Once upon a time, Digg was a social media powerhouse that could do no wrong and boasted some of the healthiest traffic numbers a startup could hope for. Its social news model was at least in theory a fresh new way of disseminating information and staying current on news, breakthroughs and industry gossip. Digg was one site that actually created a real buzz among regular web users in all sectors of the economy. So how did Digg go from being Internet wunderkind to runner up in the social news race? Read on to get our take.
Digg began life in November 2004 as a pet project of tech media personality Kevin Rose. The original Digg was a spartan, ad-free affair but it quickly became more popular with each passing month. Digg v2.0 was released in July of 2005, and things continued to roll along smoothly. The height of Digg's popularity came during the v3.0 era between the summers of 2006 and 2010. Digg was so good at boosting visits to independent websites that the term "digg effect" was coined to describe the crashing of a site from a sudden influx of traffic.
From the beginning of Digg's popularity, a crew of power users known as the Bury Brigade exercised their influence in ways that hurt the site overall. The Bury Brigade mercilessly downvoted stories they didn't agree with or like, pushing their favored content to the top. One particular study found that 56% of Digg's front page content was contributed by a mere 100 users in 2006. The system was flawed in that users could manipulate the site for profit and for ideological purposes. Though making money is one of the primary reasons the Internet exists in the first place, it can potentially wreck a site if that's the sole focus.
The Bury Brigade and the site's susceptibility to gaming the rankings of content and submissions were hardly the only problems with Digg that developed over the years. In addition, there was the infamous AACS encryption key controversy that resulted in many users having their accounts closed. Furthermore, there was the Digg Patriots scandal, lousy moderation and weak organizational architecture. In a nutshell, Digg was inferior to rival social news site Reddit in just about every way that mattered.

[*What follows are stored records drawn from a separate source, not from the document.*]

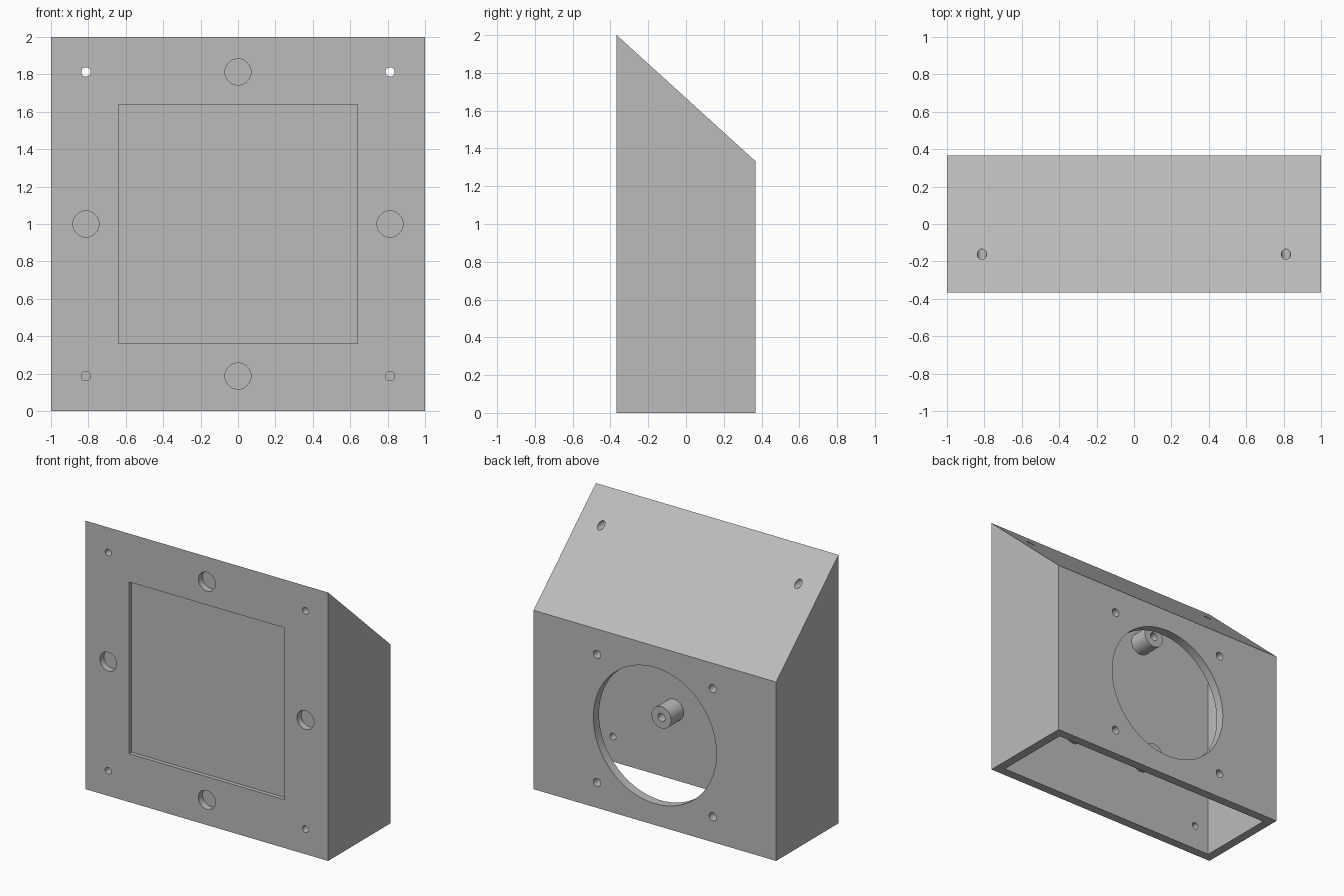
import bpy, bmesh, math
from mathutils import Matrix

cube = bpy.data.objects.get("Cube")
if cube:
    bpy.data.objects.remove(cube, do_unlink=True)

GREY = (0.5, 0.5, 0.5, 1.0)
grey = bpy.data.materials.new("plain_grey")
grey.use_nodes = True
grey.diffuse_color = GREY
grey.node_tree.nodes["Principled BSDF"].inputs["Base Color"].default_value = GREY

DEPTH = 0.367      # half depth of the case
WALL = 0.067       # wall thickness
BACK_H = 1.333     # height of the back wall
SLOPE = (2 - BACK_H) / (2 * DEPTH)
INNER = DEPTH - WALL


def make_object(name, bm):
    bmesh.ops.recalc_face_normals(bm, faces=bm.faces)
    mesh = bpy.data.meshes.new(name)
    bm.to_mesh(mesh)
    bm.free()
    mesh.materials.append(grey)
    obj = bpy.data.objects.new(name, mesh)
    bpy.context.collection.objects.link(obj)
    return obj


def prism(name, profile, half_width):
    """Side profile of (y, z) points, extruded across x."""
    bm = bmesh.new()
    face = bm.faces.new([bm.verts.new((-half_width, y, z)) for y, z in profile])
    new = bmesh.ops.extrude_face_region(bm, geom=[face])["geom"]
    verts = [v for v in new if isinstance(v, bmesh.types.BMVert)]
    bmesh.ops.translate(bm, vec=(2 * half_width, 0, 0), verts=verts)
    return make_object(name, bm)


def rods(name, centres, radius, y0, y1, sides=32):
    """Cylinders along y at the given (x, z) centres."""
    bm = bmesh.new()
    for x, z in centres:
        place = Matrix.Translation((x, (y0 + y1) / 2, z)) @ Matrix.Rotation(math.pi / 2, 4, 'X')
        bmesh.ops.create_cone(bm, cap_ends=True, segments=sides, radius1=radius,
                              radius2=radius, depth=y1 - y0, matrix=place)
    return make_object(name, bm)


def cut(target, cutter):
    """Subtract the cutter, then remove it."""
    cutter.hide_render = True
    mod = target.modifiers.new("cut", 'BOOLEAN')
    mod.operation = 'DIFFERENCE'
    mod.solver = 'EXACT'
    mod.object = cutter
    bpy.context.view_layer.objects.active = target
    bpy.ops.object.modifier_apply(modifier=mod.name)
    bpy.data.objects.remove(cutter, do_unlink=True)


def corners(dx, dz, mid):
    return [(sx * dx, mid + sz * dz) for sx in (-1, 1) for sz in (-1, 1)]


# Sloped case
case = prism("case", [(-DEPTH, 0), (DEPTH, 0), (DEPTH, BACK_H), (-DEPTH, 2)], 1)

# Hollow interior, open underneath
drop = WALL * math.sqrt(1 + SLOPE ** 2)
roof = lambda y: BACK_H + SLOPE * (DEPTH - y) - drop
cut(case, prism("interior", [(-INNER, -0.1), (INNER, -0.1),
                             (INNER, roof(INNER)), (-INNER, roof(-INNER))], 1 - WALL))

# Square recess in the front
cut(case, prism("front_recess", [(-0.5, 0.36), (-DEPTH + 0.03, 0.36),
                                 (-DEPTH + 0.03, 1.64), (-0.5, 1.64)], 0.64))

# Round pockets and corner screw holes in the front
OFF = 0.813
pockets = [(0, 1 + OFF), (0, 1 - OFF), (OFF, 1), (-OFF, 1)]
cut(case, rods("front_pockets", pockets, 0.07, -0.5, -DEPTH + 0.05))
cut(case, rods("front_screw_holes", corners(OFF, OFF, 1), 0.025, -0.5, 0.1))

# Round opening and its screw holes in the back
MID = BACK_H / 2
cut(case, rods("back_opening", [(0, MID)], 0.507, 0.2, 0.5, 96))
cut(case, rods("back_screw_holes", corners(0.477, 0.477, MID), 0.03, 0.2, 0.5))

# Mounting posts with pilot holes, inside the front wall
posts = rods("mounting_posts", corners(0.31, 0.475, 0.995), 0.081, -INNER - 0.01, -0.153)
cut(posts, rods("pilot_holes", corners(0.31, 0.475, 0.995), 0.03, -INNER + 0.01, 0))

# Smooth the round walls, keep edges crisp
bpy.ops.object.select_all(action='DESELECT')
for obj in (case, posts):
    obj.select_set(True)
bpy.context.view_layer.objects.active = case
bpy.ops.object.shade_smooth_by_angle(angle=math.radians(30))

Over the summer of 2010, Digg's domination of the social news scene was waning. The aforementioned issues with Digg had begun to impact the end user experience, and an increasing number of users were defecting to Reddit. Though traffic had been slipping for some time, the disastrous release of Digg v4 was the final straw. The combination of mistakes and pratfalls ended up being Digg's undoing. By August 30th, 2010, Reddit had Alexa ranking of 187 globally as of this writing. They may even be able to mount a comeback with a little luck and some help from Facebook. If there's a takeaway from the rise and fall of Digg, it's that you can't ever take anything for granted or rest on your laurels. It's a timeless lesson we could all take to heart. If they'd focused more on the user rather than short-term profits and market share, things might have gone much differently.